The Centers for Medicare and Medicaid Services (CMS) today announced a new, more streamlined way for consumers to claim a hardship exemption from the tax penalty imposed for not maintaining health coverage for 2018 on their federal income tax returns, making it easier for taxpayers across the nation to claim their exemption.

cms-issues-guidance-on-avoiding-obamacare-penaltyOf the $3 billion the Internal Revenue Service (IRS) collected from taxpayers in individual mandate penalties in 2015, over 5 million households, or nearly 80 percent, earned $50,000 a year or less. “The individual mandate penalty is yet another example of how the Affordable Care Act (ACA, or Obamacare) hurts low and middle income Americans the most, and today’s action reflects our commitment to minimize the impact of Obamacare’s failures,” according to the CMS announcement.

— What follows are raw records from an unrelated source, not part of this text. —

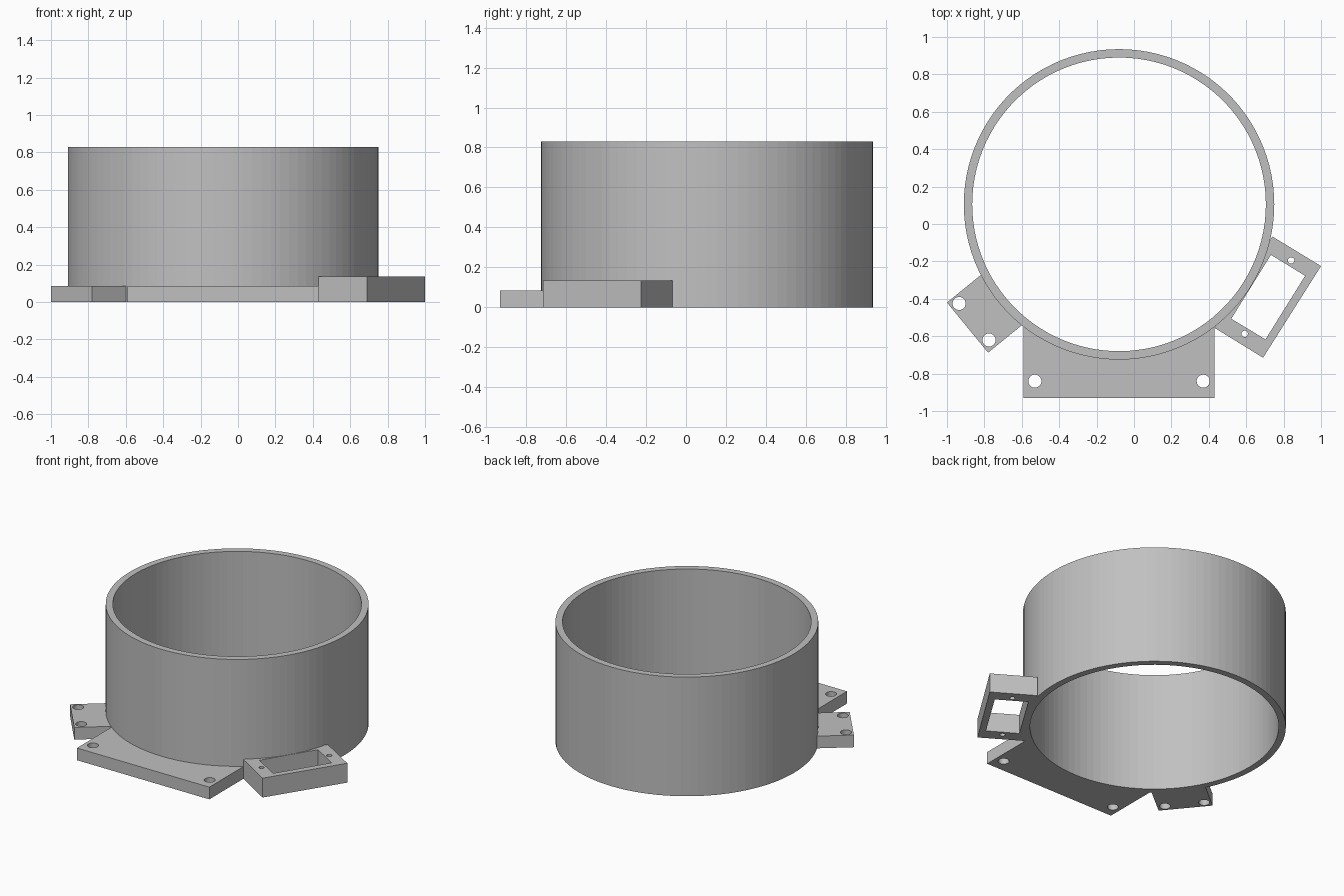
import bpy, bmesh, math
from mathutils import Vector

cube = bpy.data.objects.get("Cube")
if cube:
    bpy.data.objects.remove(cube, do_unlink=True)

CENTRE = Vector((-0.08, 0.105))
OUTER, INNER, HEIGHT, SEGMENTS = 0.83, 0.785, 0.83, 100

grey = bpy.data.materials.new("light grey plastic")
grey.use_nodes = True
colour = (0.53, 0.53, 0.53, 1)
grey.diffuse_color = colour
grey.node_tree.nodes["Principled BSDF"].inputs["Base Color"].default_value = colour


def circle(centre, radius, sides):
    return [(centre[0] + radius * math.cos(math.tau * i / sides),
             centre[1] + radius * math.sin(math.tau * i / sides)) for i in range(sides)]


def prism(name, outline, bottom, top):
    """Extrude a flat outline upwards into a solid."""
    bm = bmesh.new()
    base = bm.faces.new([bm.verts.new((x, y, bottom)) for x, y in outline])
    moved = bmesh.ops.extrude_face_region(bm, geom=[base])["geom"]
    bmesh.ops.translate(bm, vec=(0, 0, top - bottom),
                        verts=[v for v in moved if isinstance(v, bmesh.types.BMVert)])
    bmesh.ops.recalc_face_normals(bm, faces=bm.faces)
    mesh = bpy.data.meshes.new(name)
    bm.to_mesh(mesh)
    bm.free()
    mesh.materials.append(grey)
    obj = bpy.data.objects.new(name, mesh)
    bpy.context.collection.objects.link(obj)
    return obj


def cut(obj, outlines):
    """Cut every outline right through the solid and bake the result."""
    cutters = []
    for outline in outlines:
        cutter = prism("cutter", outline, -0.5, 1.5)
        cutter.hide_render = True
        mod = obj.modifiers.new("cut", "BOOLEAN")
        mod.operation, mod.solver, mod.object = "DIFFERENCE", "EXACT", cutter
        cutters.append(cutter)
    graph = bpy.context.evaluated_depsgraph_get()
    baked = bpy.data.meshes.new_from_object(obj.evaluated_get(graph))
    obj.modifiers.clear()
    obj.data = baked
    for cutter in cutters:
        bpy.data.objects.remove(cutter, do_unlink=True)


# Tall open ring
ring = prism("ring_wall", circle(CENTRE, OUTER, SEGMENTS), 0, HEIGHT)
cut(ring, [circle(CENTRE, INNER, SEGMENTS)])
wall = circle(CENTRE, OUTER, SEGMENTS)

# Wide front mounting plate with two screw holes
front = prism("front_mounting_plate",
              [(-0.59, -0.93), (0.43, -0.93), (0.43, -0.4), (-0.59, -0.4)], 0, 0.085)
cut(front, [wall] + [circle((x, -0.84), 0.035, 32) for x in (-0.53, 0.37)])

# Small angled side plate with two screw holes
side = prism("side_mounting_plate",
             [(-1, -0.42), (-0.78, -0.688), (-0.5, -0.46), (-0.72, -0.192)], 0, 0.085)
cut(side, [wall] + [circle(c, 0.035, 32) for c in ((-0.935, -0.425), (-0.775, -0.62))])

# Raised rectangular bracket with a window and two pin holes
bracket = prism("window_bracket",
                [(0.43, -0.555), (0.69, -0.715), (1, -0.225), (0.74, -0.067)], 0, 0.135)
window = [(0.52, -0.507), (0.703, -0.617), (0.915, -0.277), (0.732, -0.165)]
cut(bracket, [wall, window] + [circle(c, 0.017, 24) for c in ((0.84, -0.195), (0.592, -0.587))])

The ACA requires that all Americans get health coverage that qualifies as minimum essential coverage (MEC) or pay a penalty, commonly known as the individual mandate. Individuals who do not maintain enrollment in MEC or qualify for an exemption must pay a penalty. Individuals may be eligible for a hardship exemption if they experience certain circumstances that prevent them from obtaining coverage, such as homelessness or a fire, flood, or other natural disaster.

Specifically through today’s guidance, CMS is announcing additional details on how the agency is making it easier for taxpayers to claim a hardship exemption on a federal income tax return without presenting the documentary evidence or written explanation generally required for hardship exemptions.

Today’s announcement also follows the 2017 Tax Cuts and Jobs Act (TCJA), which reduced the individual mandate penalty to $0 for months beginning on or after Jan. 1, 2019.

“Today’s announcement shows how President Trump’s Administration is working to ease the burden of Obamacare.” said CMS Administrator Seema Verma. “Although the tax cuts signed by the President earlier this year eliminate the mandate penalty starting in 2019, Americans are still under threat of the penalty for this tax year of 2018. This guidance will simplify how consumers claim the hardship exemption from the individual mandate directly on their tax return.”